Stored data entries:
------

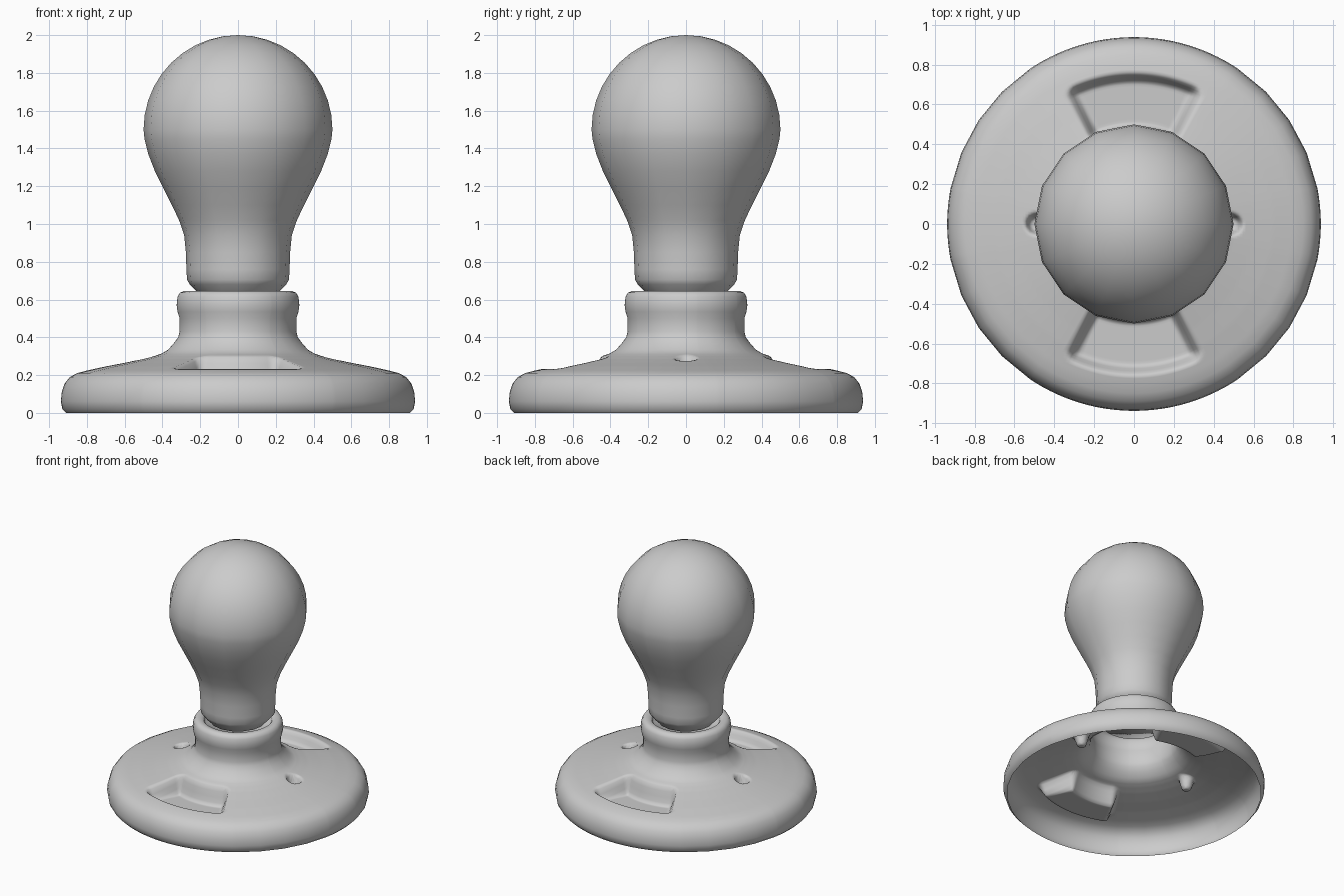
import bpy, bmesh
from math import pi, sin, cos, hypot, atan2, radians

if "Cube" in bpy.data.objects:
    bpy.data.objects.remove(bpy.data.objects["Cube"])


def smooth(t):
    t = max(0.0, min(1.0, t))
    return t * t * (3 - 2 * t)


def dent(x, y, z):
    """Press the two finger pockets and two screw recesses into the base top."""
    r = hypot(x, y)
    # pockets: rounded annular sectors at front and back
    a = atan2(abs(x), abs(y))
    corner = 0.06
    dr = abs(r - 0.605) - (0.16 - corner)
    da = (a - radians(28)) * r + corner
    d = hypot(max(dr, 0), max(da, 0)) + min(max(dr, da), 0) - corner
    s = smooth(-d / 0.06)
    z += (0.155 - z) * s
    # screw recesses at left and right
    s = smooth((0.058 - hypot(abs(x) - 0.49, y)) / 0.03)
    return z + (0.205 - z) * s


def lathe(name, profile, angles, shape=None):
    """Revolve (radius, z) points; zero radius becomes a pole."""
    bm = bmesh.new()
    rings = []
    for r, z in profile:
        if r == 0:
            rings.append([bm.verts.new((0, 0, z))] * len(angles))
            continue
        ring = []
        for a in angles:
            x, y = r * cos(a), r * sin(a)
            zz = shape(x, y, z) if shape and 0.4 < r < 0.8 else z
            ring.append(bm.verts.new((x, y, zz)))
        rings.append(ring)
    n = len(angles)
    for lo, hi in zip(rings, rings[1:]):
        for i in range(n):
            j = (i + 1) % n
            quad = list(dict.fromkeys((lo[i], lo[j], hi[j], hi[i])))
            bm.faces.new(quad)
    for f in bm.faces:
        f.smooth = True
    me = bpy.data.meshes.new(name)
    bm.to_mesh(me)
    bm.free()
    ob = bpy.data.objects.new(name, me)
    bpy.context.collection.objects.link(ob)
    return ob


# Base: 32 sides, with finer columns where recesses are
angles = []
step = 2 * pi / 32
for i in range(32):
    q = (i + 0.5) % 16            # column within a half turn
    if abs(q - 8) < 3:
        cuts = 8                  # pocket columns
    elif q < 1 or q > 15:
        cuts = 8                  # screw recess columns
    else:
        cuts = 1
    angles += [(i + k / cuts) * step for k in range(cuts)]

# Sloping top, sampled finely for the recesses
slope = [(0.80, 0.224), (0.70, 0.246), (0.60, 0.265), (0.50, 0.286),
         (0.44, 0.302), (0.40, 0.316)]
top = []
for (r0, z0), (r1, z1) in zip(slope, slope[1:]):
    m = max(1, round((r0 - r1) / 0.0125))
    top += [(r0 + (r1 - r0) * k / m, z0 + (z1 - z0) * k / m) for k in range(m)]
top.append(slope[-1])

base_profile = ([(0.91, 0.0), (0.93, 0.02), (0.938, 0.06), (0.933, 0.11),
                 (0.918, 0.155), (0.89, 0.19), (0.85, 0.211)] + top +
                [(0.37, 0.335), (0.34, 0.368), (0.317, 0.40), (0.309, 0.43),
                 (0.309, 0.50), (0.32, 0.535), (0.325, 0.57), (0.32, 0.615),
                 (0.307, 0.637), (0.285, 0.645), (0.255, 0.642),
                 (0.24, 0.625), (0.235, 0.58), (0, 0.58)])
lathe("socket_base", base_profile, angles, dent)

# Bulb: 16 sides, long neck running into a round globe
bulb_profile = [(0, 0.61), (0.16, 0.61), (0.205, 0.625), (0.225, 0.65),
                (0.255, 0.68), (0.27, 0.705), (0.273, 0.76), (0.276, 0.85),
                (0.285, 0.94), (0.312, 1.02), (0.35, 1.10), (0.395, 1.19),
                (0.44, 1.28), (0.475, 1.37), (0.495, 1.45)]
bulb_profile += [(0.5 * cos(t * pi / 20), 1.5 + 0.5 * sin(t * pi / 20)) for t in range(10)]
bulb_profile.append((0, 2.0))
lathe("bulb", bulb_profile, [i * pi / 8 for i in range(16)])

------

EXERCISE AIM - Any picture in the data is to be skipped, while each line is returned exactly as written.

ANSWER TO THE EXERCISE -
import bpy, bmesh
from math import pi, sin, cos, hypot, atan2, radians

if "Cube" in bpy.data.objects:
    bpy.data.objects.remove(bpy.data.objects["Cube"])


def smooth(t):
    t = max(0.0, min(1.0, t))
    return t * t * (3 - 2 * t)


def dent(x, y, z):
    """Press the two finger pockets and two screw recesses into the base top."""
    r = hypot(x, y)
    # pockets: rounded annular sectors at front and back
    a = atan2(abs(x), abs(y))
    corner = 0.06
    dr = abs(r - 0.605) - (0.16 - corner)
    da = (a - radians(28)) * r + corner
    d = hypot(max(dr, 0), max(da, 0)) + min(max(dr, da), 0) - corner
    s = smooth(-d / 0.06)
    z += (0.155 - z) * s
    # screw recesses at left and right
    s = smooth((0.058 - hypot(abs(x) - 0.49, y)) / 0.03)
    return z + (0.205 - z) * s


def lathe(name, profile, angles, shape=None):
    """Revolve (radius, z) points; zero radius becomes a pole."""
    bm = bmesh.new()
    rings = []
    for r, z in profile:
        if r == 0:
            rings.append([bm.verts.new((0, 0, z))] * len(angles))
            continue
        ring = []
        for a in angles:
            x, y = r * cos(a), r * sin(a)
            zz = shape(x, y, z) if shape and 0.4 < r < 0.8 else z
            ring.append(bm.verts.new((x, y, zz)))
        rings.append(ring)
    n = len(angles)
    for lo, hi in zip(rings, rings[1:]):
        for i in range(n):
            j = (i + 1) % n
            quad = list(dict.fromkeys((lo[i], lo[j], hi[j], hi[i])))
            bm.faces.new(quad)
    for f in bm.faces:
        f.smooth = True
    me = bpy.data.meshes.new(name)
    bm.to_mesh(me)
    bm.free()
    ob = bpy.data.objects.new(name, me)
    bpy.context.collection.objects.link(ob)
    return ob


# Base: 32 sides, with finer columns where recesses are
angles = []
step = 2 * pi / 32
for i in range(32):
    q = (i + 0.5) % 16            # column within a half turn
    if abs(q - 8) < 3:
        cuts = 8                  # pocket columns
    elif q < 1 or q > 15:
        cuts = 8                  # screw recess columns
    else:
        cuts = 1
    angles += [(i + k / cuts) * step for k in range(cuts)]

# Sloping top, sampled finely for the recesses
slope = [(0.80, 0.224), (0.70, 0.246), (0.60, 0.265), (0.50, 0.286),
         (0.44, 0.302), (0.40, 0.316)]
top = []
for (r0, z0), (r1, z1) in zip(slope, slope[1:]):
    m = max(1, round((r0 - r1) / 0.0125))
    top += [(r0 + (r1 - r0) * k / m, z0 + (z1 - z0) * k / m) for k in range(m)]
top.append(slope[-1])

base_profile = ([(0.91, 0.0), (0.93, 0.02), (0.938, 0.06), (0.933, 0.11),
                 (0.918, 0.155), (0.89, 0.19), (0.85, 0.211)] + top +
                [(0.37, 0.335), (0.34, 0.368), (0.317, 0.40), (0.309, 0.43),
                 (0.309, 0.50), (0.32, 0.535), (0.325, 0.57), (0.32, 0.615),
                 (0.307, 0.637), (0.285, 0.645), (0.255, 0.642),
                 (0.24, 0.625), (0.235, 0.58), (0, 0.58)])
lathe("socket_base", base_profile, angles, dent)

# Bulb: 16 sides, long neck running into a round globe
bulb_profile = [(0, 0.61), (0.16, 0.61), (0.205, 0.625), (0.225, 0.65),
                (0.255, 0.68), (0.27, 0.705), (0.273, 0.76), (0.276, 0.85),
                (0.285, 0.94), (0.312, 1.02), (0.35, 1.10), (0.395, 1.19),
                (0.44, 1.28), (0.475, 1.37), (0.495, 1.45)]
bulb_profile += [(0.5 * cos(t * pi / 20), 1.5 + 0.5 * sin(t * pi / 20)) for t in range(10)]
bulb_profile.append((0, 2.0))
lathe("bulb", bulb_profile, [i * pi / 8 for i in range(16)])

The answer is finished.